In my books (2010, 2016/18, forthcoming), I show that the Vedic thought developed in a way any human thought develops: in the earliest texts, the fundamental assumptions about world and human beings are settled which are then elaborated by the successive generations in various ways. This means that one cannot understand the Brāhmaṇas without the knowledge of Ṛgveda and other Saṃhitās, and Āraṇyakas and Upaniṣads, without knowlegde of the Saṃhitās and the Brāhmaṇas, and moreover, the Epics without the knowledge of the Veda. I am aware that my knowledge of this huge corpus is not sufficient either, but I have read and analysed at least a part of it for the last 20 years.
I will not be able to discuss all the quotations from the Upaniṣads Johannes analyses in his book (I have discussed them to some extent in Jurewicz 2016/18). I will focus on Yājñvalkya’s teachings presented in the BU 3-4. Johannes discusses BU 3.2.13, 4.4.3, 4.4.4-7, 4.4.22 to convince us that there is a novelty in Yājñvalkya’s thinking which is adopted by him under the influence of the Greater Magadha culture.
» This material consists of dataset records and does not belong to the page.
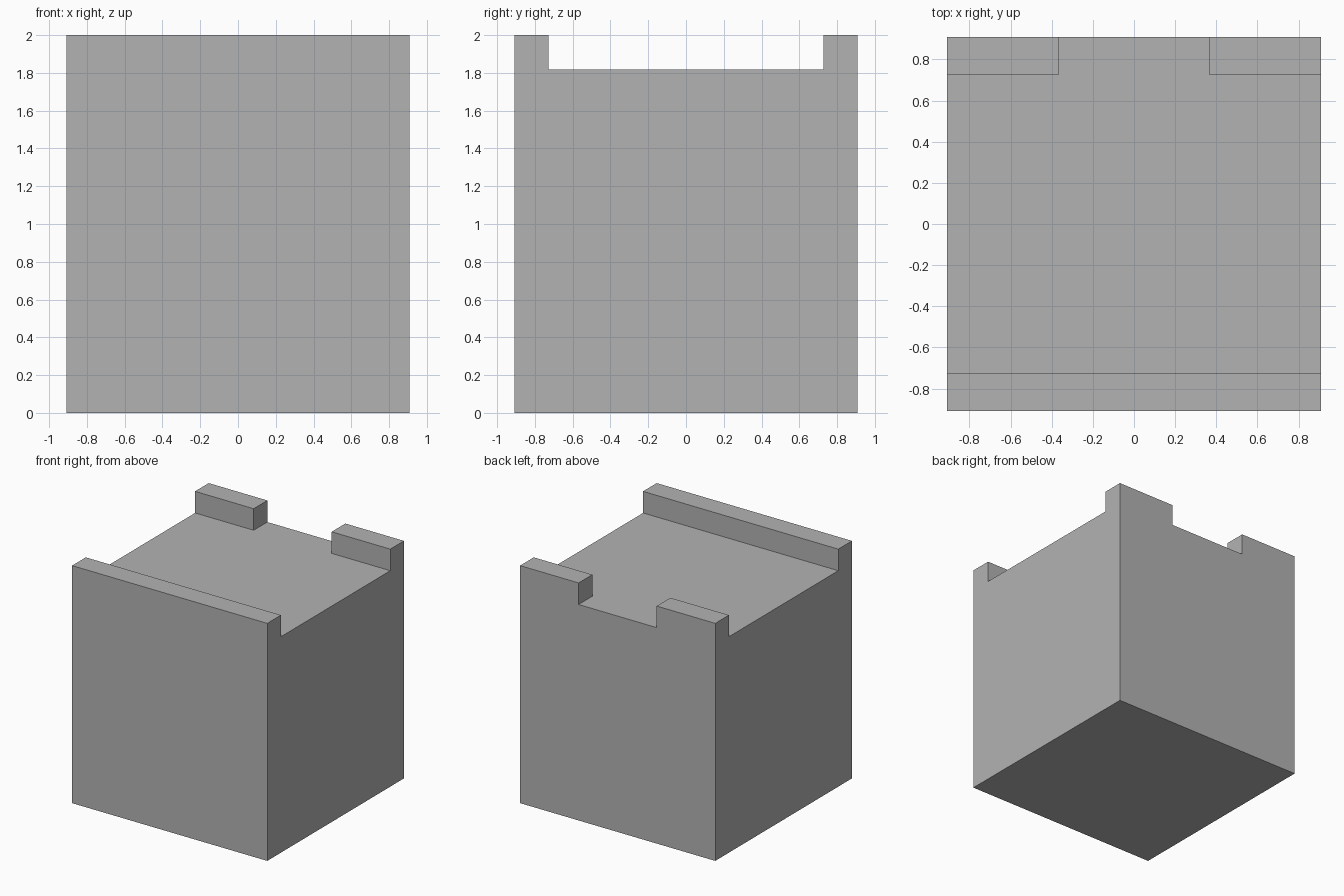
import bpy, bmesh

if "Cube" in bpy.data.objects:
    bpy.data.objects.remove(bpy.data.objects["Cube"])

U = 2 / 11  # module: the block is 10 x 10 x 11 units


def prism(name, outline, z0, z1):
    """Extrude a closed xy outline between two heights."""
    bm = bmesh.new()
    face = bm.faces.new([bm.verts.new((x * U, y * U, z0 * U)) for x, y in outline])
    ext = bmesh.ops.extrude_face_region(bm, geom=[face])
    top = [v for v in ext["geom"] if isinstance(v, bmesh.types.BMVert)]
    bmesh.ops.translate(bm, verts=top, vec=(0, 0, (z1 - z0) * U))
    bmesh.ops.recalc_face_normals(bm, faces=bm.faces)
    mesh = bpy.data.meshes.new(name)
    bm.to_mesh(mesh)
    bm.free()
    obj = bpy.data.objects.new(name, mesh)
    bpy.context.collection.objects.link(obj)
    return obj


# Solid block in dark grey
block = prism("parapet_block", [(-5, -5), (5, -5), (5, 5), (-5, 5)], 0, 11)
grey = bpy.data.materials.new("dark_grey")
grey.diffuse_color = (0.45, 0.45, 0.45, 1)
grey.use_nodes = True
grey.node_tree.nodes["Principled BSDF"].inputs["Base Color"].default_value = grey.diffuse_color
block.data.materials.append(grey)

# T-shaped cutter: channel open at both sides plus the notch in the back wall
cutter = prism("top_cutter", [(-6, -4), (6, -4), (6, 4), (2, 4),
                              (2, 6), (-2, 6), (-2, 4), (-6, 4)], 10, 12)
cutter.data.materials.append(grey)

# Cut the recess, leaving a full front wall and two back wall pieces
mod = block.modifiers.new("recess", "BOOLEAN")
mod.operation = "DIFFERENCE"
mod.solver = "EXACT"
mod.object = cutter
bpy.context.view_layer.objects.active = block
bpy.ops.object.modifier_apply(modifier=mod.name)
bpy.data.objects.remove(cutter)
I will show how the meaning of these fragments is different when we see them in context. Yājñvalkya refers and elaborates earlier Vedic thought and there is nothing in his argument that would make us to assume any external influence.